If you care about traffic, how many visitors do you expect—hundreds, thousands, or hundreds of thousands? What is realistic? If a website is brand new, offers local services, and has a $200 budget, hundreds of thousands of unique visits is probably not realistic.
If conversions are the most important metric, then you don’t have to report traffic as often. Specific niche keywords should take priority.
Realistic expectations are important. When the expectations and goals are too lofty from the start, any campaign can look like a failure.
2. Track Metrics That Matter
At some point, you need to justify every campaign expense to continue.

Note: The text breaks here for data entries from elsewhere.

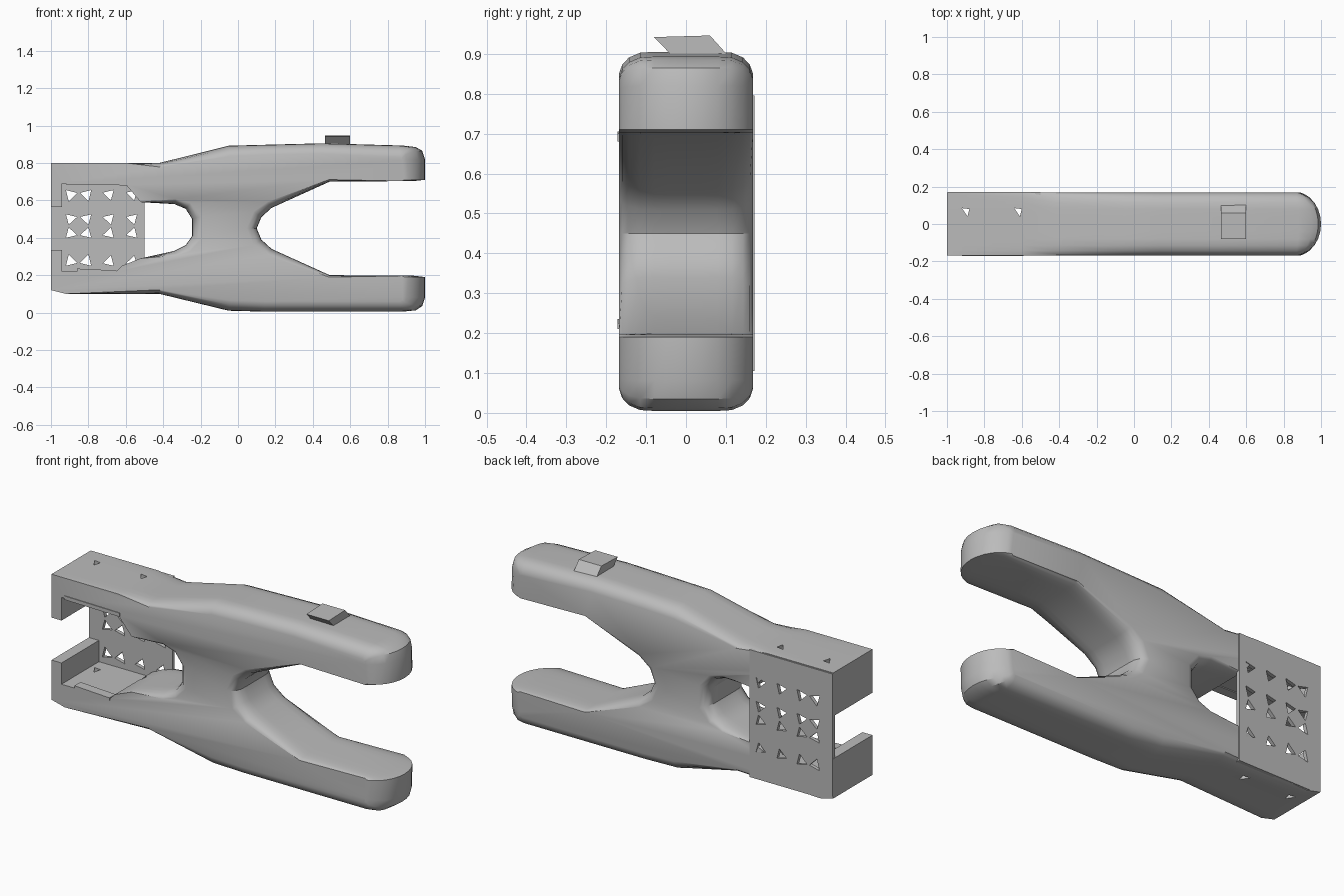
import bpy, bmesh, math
from mathutils import Vector

if "Cube" in bpy.data.objects:
    bpy.data.objects.remove(bpy.data.objects["Cube"])

grey = bpy.data.materials.new("cast grey")
grey.use_nodes = True
grey.diffuse_color = (0.5, 0.5, 0.5, 1)
grey.node_tree.nodes["Principled BSDF"].inputs["Base Color"].default_value = (0.5, 0.5, 0.5, 1)


def loft(name, rings):
    """Skin equal-length closed rings and cap both ends."""
    bm = bmesh.new()
    rows = [[bm.verts.new(p) for p in ring] for ring in rings]
    n = len(rows[0])
    for a, b in zip(rows, rows[1:]):
        for i in range(n):
            bm.faces.new((a[i], a[(i + 1) % n], b[(i + 1) % n], b[i]))
    bm.faces.new(rows[0][::-1])
    bm.faces.new(rows[-1])
    bmesh.ops.recalc_face_normals(bm, faces=bm.faces)
    mesh = bpy.data.meshes.new(name)
    bm.to_mesh(mesh)
    bm.free()
    ob = bpy.data.objects.new(name, mesh)
    mesh.materials.append(grey)
    bpy.context.collection.objects.link(ob)
    return ob


def prism_y(name, pts, y0, y1):
    return loft(name, [[(x, y, z) for x, z in pts] for y in (y0, y1)])


def cut(ob, cutters):
    for c in cutters:
        c.hide_render = True
        c.hide_set(True)
        m = ob.modifiers.new("cut", "BOOLEAN")
        m.operation = "DIFFERENCE"
        m.solver = "EXACT"
        m.object = c
    # bake the cuts so the cutters can go
    deps = bpy.context.evaluated_depsgraph_get()
    mesh = bpy.data.meshes.new_from_object(ob.evaluated_get(deps))
    ob.modifiers.clear()
    ob.data = mesh
    for c in cutters:
        bpy.data.objects.remove(c)


# Side outline (x, z, rim rounding), counter-clockwise: underside, fork, top, socket
outline = [
    (-1, .12, 0), (-.92, .10, 0), (-.42, .10, .4), (-.05, .01, 1), (.14, .005, 1),
    (.88, .005, 1), (.95, .012, 1), (.985, .035, 1), (1, .08, .8), (1, .19, 0),
    (.94, .197, 0), (.49, .20, .2), (.18, .34, .7), (.125, .39, .9), (.10, .45, .9),
    (.125, .51, .9), (.18, .56, .7), (.49, .70, .2), (.94, .703, 0), (1, .71, 0),
    (1, .82, .8), (.985, .865, 1), (.95, .885, 1), (.88, .893, 1), (.45, .905, 1),
    (.14, .897, 1), (-.05, .892, 1), (-.42, .80, .4), (-.6, .80, 0), (-1, .80, 0),
    (-1, .565, 0), (-.94, .565, 0), (-.94, .69, 0), (-.6, .685, 0), (-.52, .59, 0),
    (-.34, .58, .5), (-.28, .555, .7), (-.245, .50, .9), (-.245, .41, .9),
    (-.28, .36, .7), (-.34, .33, .5), (-.52, .29, 0), (-.62, .25, 0), (-.65, .22, 0),
    (-.94, .22, 0), (-.94, .335, 0), (-1, .335, 0),
]


def ring(y, inset):
    pts = [Vector(p[:2]) for p in outline]
    out = []
    for i, p in enumerate(pts):
        a = (p - pts[i - 1]).normalized()
        b = (pts[(i + 1) % len(pts)] - p).normalized()
        na, nb = Vector((-a.y, a.x)), Vector((-b.y, b.x))
        q = p + (na + nb) / max(1 + na.dot(nb), .6) * inset * outline[i][2]
        # fork tips are half-round in plan
        if q.x > .86:
            q.x = .86 + (q.x - .86) * math.sqrt(1 - (y / .172) ** 2)
        out.append((q.x, y, q.y))
    return out


# Swing arm body, sliced across its width
half = [(.168, .055), (.160, .032), (.143, .014), (.115, .002), (.08, 0), (.04, 0)]
slices = [(-y, d) for y, d in half] + [(0, 0)] + half[::-1]
body = loft("swing_arm_body", [ring(y, d) for y, d in slices])

# Small triangular openings through the top and bottom socket walls
drain = []
for x in (-.90, -.62):
    tri = [(x - .02, .085), (x + .02, .08), (x + .01, .04)]
    drain.append(loft("drain_cutter", [[(px, py, z) for px, py in tri] for z in (-.2, 1.2)]))
cut(body, drain)

# Perforated plate closing the back of the socket
plate = prism_y("socket_back_plate", [(-.998, .13), (-.93, .105), (-.5, .105), (-.5, .795), (-.998, .795)],
                .152, .172)
cutters = []


def corner_hole(x, z, dx, dz):
    """Triangle leaning away from the corner (x, z)."""
    pts = [(x, z), (x + dx, z + dz * .25), (x + dx * .25, z + dz)]
    cutters.append(prism_y("plate_cutter", pts, .1, .25))


for x in (-.92, -.785):                      # star of four openings
    for z in (.40, .525):
        corner_hole(x, z, math.copysign(.06, -.85 - x), math.copysign(.055, .46 - z))
for z, s in ((.655, -1), (.25, 1)):          # pairs above and below the star
    corner_hole(-.92, z, .06, .06 * s)
    corner_hole(-.785, z, -.06, .06 * s)
for z, s in ((.655, -1), (.525, -1), (.40, 1), (.25, 1)):   # inner columns
    corner_hole(-.665, z, -.058, .055 * s)
    corner_hole(-.54, z, -.058, .055 * s)
cut(plate, cutters)

# Slanted lug on the upper fork arm
lug_side = [(-.08, .942), (-.03, .89), (.115, .885), (.06, .946)]
lug = loft("upper_lug", [[(x, y, z) for y, z in lug_side] for x in (.465, .60)])

# Raised strips framing the socket mouth
strips = [
    prism_y("socket_upper_flange", [(-.92, .685), (-.59, .68), (-.59, .70), (-.92, .705)], -.172, -.12),
    prism_y("socket_lower_flange", [(-.86, .21), (-.65, .21), (-.65, .225), (-.86, .235)], -.172, -.12),
]

for ob in [body, plate, lug] + strips:
    bpy.ops.object.select_all(action="DESELECT")
    ob.select_set(True)
    bpy.context.view_layer.objects.active = ob
    bpy.ops.object.shade_smooth_by_angle(angle=math.radians(32))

It becomes difficult to justify and accurately measure the results of a campaign when you report nonessential metrics. For example, an organic SEO campaign is not going to focus on Adwords or pay-per-click ads, so don’t report on those. You don’t want to confuse and muddy the metrics that are important to your campaign.
3. Use Google Analytics and Search Console
No matter what metrics you choose, Google Analytics and Search Console help measure the performance of a campaign.
Google Analytics breaks down a website’s traffic by the source of that traffic (search engines, referrals, social media, direct clicks, or somewhere else). Search Console, on the other hand, gives you a wealth of information. It allows you to see, among other things, what technical errors are affecting Google’s ability to read your website, see what keyword searches on Google are bringing up your site, see what the click-thru rate is for those keywords, and get notifications from Google of any penalties your site has incurred.
4. Perform an Initial Audit
Some issues on your website will negatively impact the effectiveness of an SEO campaign. These issues include a large amount of duplicate content, 404 errors, a lack of relevant content, server issues, sitemap errors and coding issues.
Perform a basic audit to find outstanding issues before you begin your newest campaign and determine who will make the changes.
5. Watch Your Overall Keyword Rankings
Keyword rankings will fluctuate as Google and other search engines decide the best placement for a website. Do not get hung up on temporary dips in rankings or changes from hour to hour. Think of SEO a little bit like the stock market—there will be a lot of temporary ups and downs. You want to stay focused on the overall trends in keyword rankings, which should gradually inch upward.
SEO is a long-term investment and should be reported in a way that reflects overall performance. By tracking your starting rank, current rank, and overall rank, you can effectively show the true performance of keywords.
Take this example with the keyword “wagon wheels for sale.” As shown in the graph, the keyword is in a better place than where it started, even with the temporary ups and downs.
6. Show Your Action Items
SEO is an industry where transparency is essential. That means you need to show what you’re doing on the campaign to improve SERPs.
For example, if you are building links in order to increase a site’s authority, what are those links and where are they being built? How much did it cost to do? If someone made changes to an onsite page, what are they? How do your reports reflect these? Different companies will charge different amounts for link activities.
However, while it is important to see what work was done, never lose sight of your main goals. Make sure to monitor the overall performance of your most important metrics.
Effective SEO reporting takes time to set up, but when done correctly with set goals and transparency of action, it will foster long-term success and positive relationships with the parties involved.
This post was originally published in July 2016 and has been updated to be current in the new year.